I love the following article, first published in High Country News, HCN.org.
10 Life-Lessons from the American Robin:
Many famous fables feature the attributes of animals we may never see in person: the courage of the lion, the memory of the elephant, the teamwork of the wolf pack. But in truth, we need look no farther than our backyards to gain instruction from nature. Here are 10 valuable lessons I have learned from a species so familiar that we take it for granted, the American robin.
1. It’s good to be common
The American robin is one of the most common and widespread native birds in North America. Their large population gives robins great resilience in the face of ecological and climatic challenges.
Build the movement.
2. Adapt to where you are
Robins are found from steamy Southern swamps to the Alaskan tundra. Their remarkable ability to adapt to local conditions and resources is the secret of their success.
Tailor your message and manner to local conditions.
3. And also have one special skill

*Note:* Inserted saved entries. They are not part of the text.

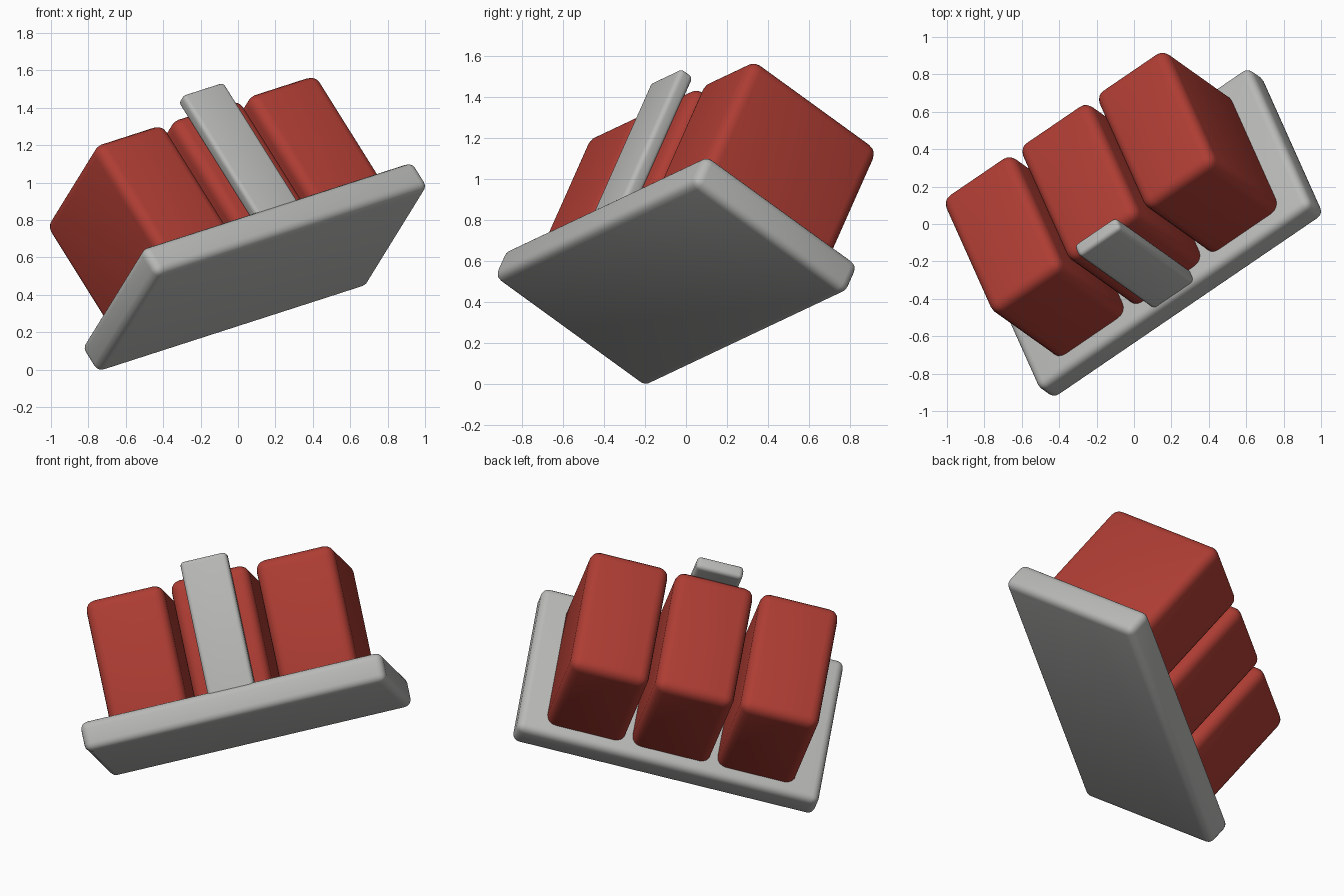
import bpy, bmesh
from mathutils import Matrix, Vector

default = bpy.data.objects.get("Cube")
if default:
    bpy.data.objects.remove(default, do_unlink=True)


def make_material(name, colour):
    mat = bpy.data.materials.new(name)
    mat.use_nodes = True
    mat.diffuse_color = colour
    mat.node_tree.nodes["Principled BSDF"].inputs["Base Color"].default_value = colour
    return mat


grey = make_material("light grey", (0.48, 0.48, 0.47, 1))
red = make_material("brick red", (0.42, 0.046, 0.033, 1))

# Tilted frame shared by all parts: long axis, depth axis, slab normal
up = Vector((-0.496, 0.353, 0.793)).normalized()
side = Vector((0.803, 0.541, 0.25))
side = (side - up * side.dot(up)).normalized()
back = up.cross(side)
frame = Matrix((side, back, up)).transposed().to_4x4()
frame.translation = (0.09, -0.048, 0.549)


def rounded_box(name, low, high, radius, mat):
    low, high = Vector(low), Vector(high)
    bm = bmesh.new()
    bmesh.ops.create_cube(bm, size=1)
    for v in bm.verts:
        v.co = (low + high) / 2 + v.co * (high - low)
    bmesh.ops.bevel(bm, geom=bm.edges[:], offset=radius, segments=4,
                    profile=0.5, affect='EDGES')
    for f in bm.faces:
        f.smooth = True
    bm.transform(frame)
    mesh = bpy.data.meshes.new(name)
    bm.to_mesh(mesh)
    bm.free()
    mesh.materials.append(mat)
    obj = bpy.data.objects.new(name, mesh)
    bpy.context.collection.objects.link(obj)
    return obj


# Base slab
rounded_box("base_slab", (-0.91, -0.49, -0.09), (0.91, 0.49, 0.09), 0.045, grey)

# Three identical blocks in a row
for label, offset in (("right", -0.513), ("middle", 0), ("left", 0.513)):
    rounded_box(label + "_block", (offset - 0.235, -0.4, 0),
                (offset + 0.235, 0.412, 0.8), 0.06, red)

# Upright strip in front of the middle block
rounded_box("front_strip", (-0.14, -0.472, 0), (0.14, -0.39, 0.88), 0.025, grey)
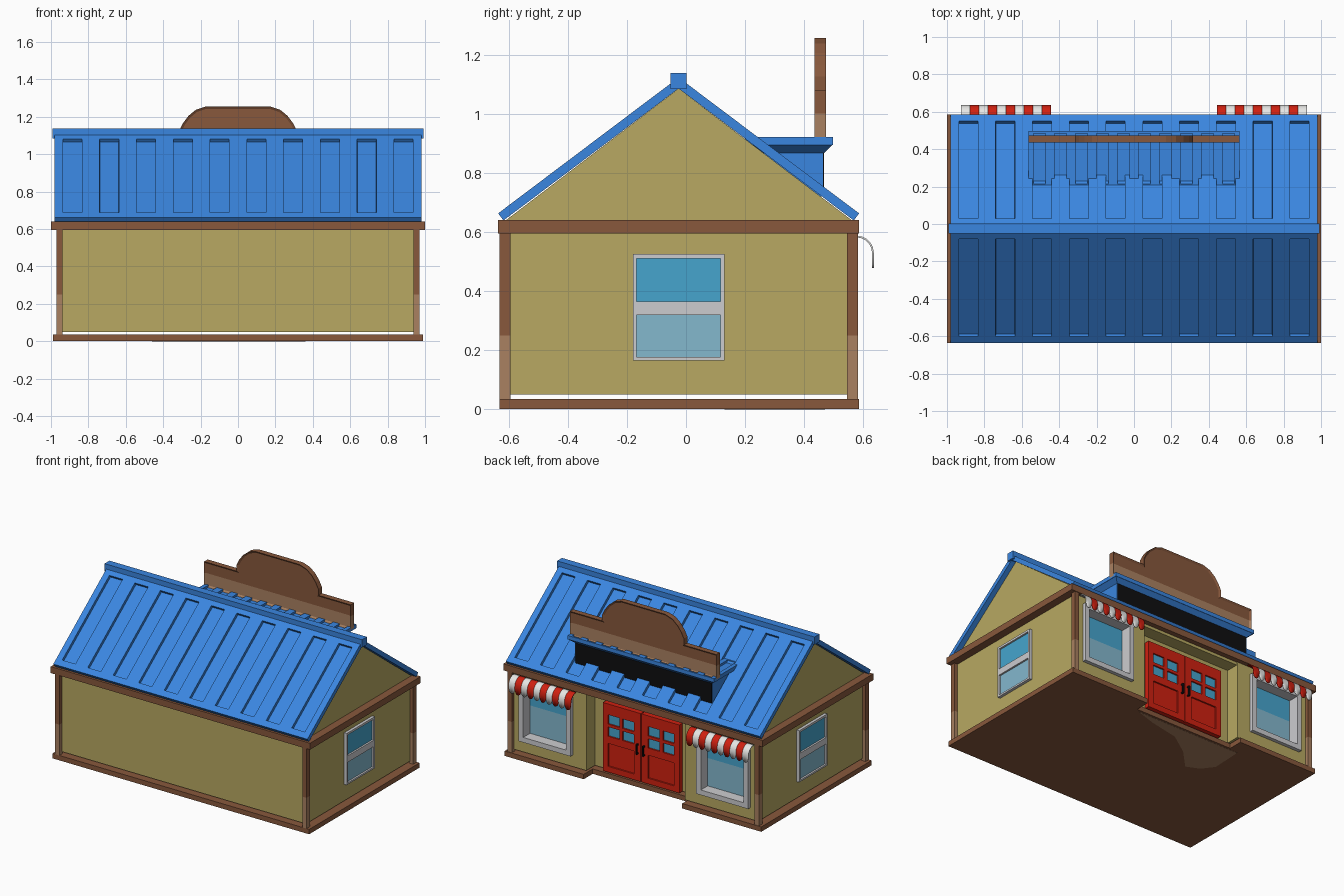
import bpy, bmesh, math
from mathutils import Matrix, Vector

if "Cube" in bpy.data.objects:
    bpy.data.objects.remove(bpy.data.objects["Cube"])


def colour(name, r, g, b):
    lin = lambda c: ((c / 255 + 0.055) / 1.055) ** 2.4 if c > 10 else c / 3294
    m = bpy.data.materials.new(name)
    m.diffuse_color = (lin(r), lin(g), lin(b), 1)
    m.use_nodes = True
    m.node_tree.nodes["Principled BSDF"].inputs["Base Color"].default_value = m.diffuse_color
    return m


OLIVE = colour("olive wall", 184, 169, 98)
BLUE = colour("roof blue", 58, 134, 224)
BROWN = colour("dark brown wood", 136, 88, 60)
TAN = colour("light brown wood", 170, 129, 97)
RED = colour("red", 208, 32, 16)
WHITE = colour("white stripe", 232, 232, 230)
GREY = colour("grey frame", 204, 204, 207)
GLASS = colour("blue glass", 70, 165, 206)
PALE = colour("pale glass", 132, 184, 206)
BLACK = colour("black", 14, 14, 16)


def finish(name, bm, mats):
    me = bpy.data.meshes.new(name)
    bm.to_mesh(me)
    bm.free()
    for m in mats:
        me.materials.append(m)
    ob = bpy.data.objects.new(name, me)
    bpy.context.collection.objects.link(ob)
    return ob


def boxes(name, mat, *bounds):
    """One object made of axis-aligned boxes (x0, x1, y0, y1, z0, z1)."""
    bm = bmesh.new()
    for x0, x1, y0, y1, z0, z1 in bounds:
        mx = Matrix.Translation(((x0 + x1) / 2, (y0 + y1) / 2, (z0 + z1) / 2))
        mx = mx @ Matrix.Diagonal((abs(x1 - x0), abs(y1 - y0), abs(z1 - z0), 1))
        bmesh.ops.create_cube(bm, size=1, matrix=mx)
    return finish(name, bm, [mat])


def prism(name, mats, pts, vec):
    """Polygon pushed along vec; returns bmesh data as an object."""
    bm = bmesh.new()
    f = bm.faces.new([bm.verts.new(p) for p in pts])
    top = bmesh.ops.extrude_face_region(bm, geom=[f], use_keep_orig=True)["geom"]
    bmesh.ops.translate(bm, vec=vec, verts=[v for v in top if isinstance(v, bmesh.types.BMVert)])
    bmesh.ops.recalc_face_normals(bm, faces=bm.faces)
    return finish(name, bm, mats)


def panel(name, mat, mx, xs, vs, cells, depth, thick):
    """Slab with a gridded top; the listed cells are sunk and coloured."""
    bm = bmesh.new()
    grid = [[bm.verts.new((x, v, 0)) for v in vs] for x in xs]
    mats, sunk = [mat], []
    for i in range(len(xs) - 1):
        for j in range(len(vs) - 1):
            f = bm.faces.new((grid[i][j], grid[i + 1][j], grid[i + 1][j + 1], grid[i][j + 1]))
            m = cells.get((i, j))
            if m:
                if m not in mats:
                    mats.append(m)
                f.material_index = mats.index(m)
                sunk.append(f)
    bm.normal_update()
    rim = bmesh.ops.inset_region(bm, faces=sunk, thickness=0.0005, use_boundary=True)["faces"]
    for f in rim:
        f.material_index = 0
    bmesh.ops.translate(bm, vec=(0, 0, -depth), verts=list({v for f in sunk for v in f.verts}))
    edge = [e for e in bm.edges if e.is_boundary]
    new = bmesh.ops.extrude_edge_only(bm, edges=edge)["geom"]
    bmesh.ops.translate(bm, vec=(0, 0, -thick), verts=[g for g in new if isinstance(g, bmesh.types.BMVert)])
    bmesh.ops.holes_fill(bm, edges=[e for e in bm.edges if e.is_boundary], sides=0)
    bmesh.ops.recalc_face_normals(bm, faces=bm.faces)
    bm.transform(mx)
    return finish(name, bm, mats)


def upright(x, y, z, turn):
    """Frame for a panel standing on edge, facing -y before the turn."""
    return Matrix.Translation((x, y, z)) @ Matrix.Rotation(turn, 4, 'Z') @ Matrix.Rotation(math.pi / 2, 4, 'X')


# Base with the entrance notch, and the paler patch underneath
plan = [(-.99, -.63), (.99, -.63), (.99, .585), (.38, .585), (.38, .485),
        (-.38, .485), (-.38, .585), (-.99, .585)]
prism("base", [BROWN], [(x, y, .001) for x, y in plan], (0, 0, .034))
patch = [(.36, .47), (.2, .42), (-.02, .375), (-.18, .265), (-.31, .13), (-.4, .17), (-.46, .25), (-.45, .47)]
prism("base_patch", [TAN], [(x, y, 0) for x, y in patch], (0, 0, .002))

# Walls: core, window wings each side of the entrance, porch ceiling, gable
boxes("wall_core", OLIVE, (-.945, .945, -.6, .46, .05, .6))
boxes("porch_ceiling", OLIVE, (-.385, .385, .45, .55, .575, .6))
prism("gable", [OLIVE], [(-.945, -.615, .635), (-.945, -.025, 1.085), (-.945, .567, .635)], (1.89, 0, 0))
boxes("top_beam", BROWN, (-1, 1, -.635, .585, .595, .64))

# Corner posts, paler near the ground
corners = [(sx * .937, sx * .97, y, y + .036) for sx in (-1, 1) for y in (-.63, .545)]
boxes("post_upper", BROWN, *[c + (.25, .6) for c in corners])
boxes("post_lower", TAN, *[c + (.03, .25) for c in corners])

for s, side in ((1, "right"), (-1, "left")):
    front = upright(0, .555, 0, math.pi)
    flip = lambda *v: sorted(-s * x for x in v)
    # Wing wall with a sunk window opening, grey frame and glass
    panel("wing_wall_" + side, OLIVE, front, flip(.38, .5, .87, .945), [.05, .145, .53, .6],
          {(1, 1): OLIVE}, .08, .1)
    panel("shop_window_" + side, GREY, upright(0, .58, 0, math.pi), flip(.485, .52, .85, .885),
          [.13, .165, .36, .51, .545], {(1, 1): PALE, (1, 2): GLASS}, .075, .085)
    # Sash window in the end wall
    panel("side_window_" + side, GREY, upright(s * .965, -.025, 0, s * math.pi / 2),
          [-.155, -.142, .142, .155], [.165, .177, .32, .365, .51, .525],
          {(1, 1): PALE, (1, 3): GLASS}, .012, .04)
    # Door leaf with four panes and a sunk lower panel
    cells = {(i, j): GLASS for i in (1, 3) for j in (3, 5)}
    cells.update({(i, 1): RED for i in (1, 2, 3)})
    panel("door_" + side, RED, upright(0, .495, 0, math.pi), flip(.003, .055, .142, .168, .255, .295),
          [.05, .09, .25, .3, .365, .385, .45, .525], cells, .01, .045)
    boxes("door_handle_" + side, BLACK, (s * .02, s * .03, .505, .515, .24, .31),
          (s * .02, s * .03, .49, .515, .24, .25), (s * .02, s * .03, .49, .515, .3, .31))

    # Striped awning with scalloped hem
    bm = bmesh.new()
    w = .048
    for k in range(10):
        cols = []
        for i in range(9):
            t = i / 4 - 1
            x = s * (.445 + w * (k + (t + 1) / 2))
            prof = [(.575 + .057 * math.sin(a * math.pi / 10), .53 + .055 * math.cos(a * math.pi / 10))
                    for a in range(6)]
            prof.append((.632, .515 - .037 * math.sqrt(1 - t * t)))
            cols.append([bm.verts.new((x, y, z)) for y, z in prof])
        for a, b in zip(cols, cols[1:]):
            for j in range(6):
                f = bm.faces.new((a[j], a[j + 1], b[j + 1], b[j]))
                f.material_index = k % 2
    bmesh.ops.recalc_face_normals(bm, faces=bm.faces)
    ob = finish("awning_" + side, bm, [RED, WHITE])
    mod = ob.modifiers.new("thickness", 'SOLIDIFY')
    mod.thickness, mod.offset = .006, 0
    bpy.ops.object.select_all(action='DESELECT')
    ob.select_set(True)
    bpy.context.view_layer.objects.active = ob
    bpy.ops.object.shade_smooth_by_angle(angle=math.radians(35))


def grooves(half, n, first, g):
    """Cross cuts for n evenly spaced grooves of half-width g."""
    xs = [-half]
    for i in range(n):
        c = -first + 2 * first * i / (n - 1)
        xs += [c - g, c + g]
    return xs + [half], {(2 * i + 1, 1): BLUE for i in range(n)}


# Roof slopes and ridge
slope = math.atan(.753)
xs, cells = grooves(.98, 10, .885, .051)
for name, turn in (("roof_front", math.pi), ("roof_back", 0)):
    mx = Matrix.Translation((0, -.025, 1.085 + .03 / math.cos(slope)))
    mx = mx @ Matrix.Rotation(turn, 4, 'Z') @ Matrix.Rotation(-slope, 4, 'X')
    panel(name, BLUE, mx, xs, [0, .069, .72, .764], cells, .02, .03)
boxes("ridge", BLUE, (-.993, .993, -.052, .002, 1.083, 1.137))

# Dormer under the sign: block, dark front, flared soffit, grooved canopy
boxes("dormer", BLUE, (-.53, .53, .2, .464, .72, .87))
boxes("dormer_front", BLACK, (-.525, .525, .462, .467, .72, .868))
soffit = boxes("dormer_soffit", BLUE, (-.565, .565, .2, .497, .867, .896))
for v in soffit.data.vertices:
    if v.co.z < .88:
        v.co.x *= .53 / .565
        v.co.y = min(v.co.y, .467)
xs, cells = grooves(.565, 10, .505, .032)
panel("canopy", BLUE, Matrix.Translation((0, 0, .921)), xs, [.2, .215, .485, .497], cells, .015, .027)

# Sign board: arched outline, raised rim, paler lower part
half = [(.565, .905), (.565, 1.08), (.315, 1.08), (.315, 1.125), (.295, 1.165),
        (.265, 1.205), (.225, 1.238), (.17, 1.256)]
outline = half + [(-x, z) for x, z in reversed(half)]
sign = prism("sign_board", [BROWN, TAN], [(x, .435, z) for x, z in outline], (0, .038, 0))
bm = bmesh.new()
bm.from_mesh(sign.data)
faces = [f for f in bm.faces if len(f.verts) > 4]
bmesh.ops.inset_individual(bm, faces=faces, thickness=.013, depth=0, use_even_offset=True)
for f in faces:
    bmesh.ops.translate(bm, vec=f.normal * -.008, verts=f.verts)
bmesh.ops.bisect_plane(bm, geom=bm.verts[:] + bm.edges[:] + bm.faces[:], dist=1e-5,
                       plane_co=(0, 0, 1.0), plane_no=(0, 0, 1))
for f in bm.faces:
    f.material_index = int(f.calc_center_median().z < 1.0)
bm.to_mesh(sign.data)
bm.free()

For all their adaptability, robins also have a unique and specialized skill: their earthworm-hunting behavior, which opens up a rich resource few other birds exploit.
Know your special talent and make the most of it.
4. Figure out how to take advantage of the dominant paradigm
Robins thrive in part because of their ability to make the most of human environments, nesting in our backyards and foraging on our lawns.
Don’t be afraid to make alliances and to engage with mass media.
5. Be alert for phonies
Robins are among the few birds able to detect and toss out the eggs of the parasitic brown-headed cowbird, thus protecting their nests from invaders.
Welcome only those who truly share your values.
6. Know when to move on
Throughout their wide range, robins exhibit facultative migration – that is, they adjust their winter residency to specific conditions. In a cold winter, they head south; if the next year is mild, they may remain resident all year.
Know when to stage a tactical retreat, in order to win another time.
7. Encourage the young
Robins often produce two broods of offspring per year. That gives them a huge advantage over less-fecund species.
There’s no substitute for the energy and idealism of the young when building a movement.
8. Be confident
Robins are often described as “bold,” “confident,” and “confiding,” in contrast to related birds like the shy varied thrush. There is no doubt that the outgoing behavior of robins has contributed greatly to their success.
Believe in your cause whole-heartedly, and others will, too.
9. Be friendly
In addition to their boldness, robins appeal to us because they’re friendly – even if they’re keeping us company in the garden simply in order to snatch up earthworms.
A friendly, positive approach will gain many more listeners than one wrapped in doom and gloom.
For many of us, the rich warbling song of the robin announces the arrival of spring, lifting our spirits after the hard winter. Isn’t a beautiful message what we all want to hear?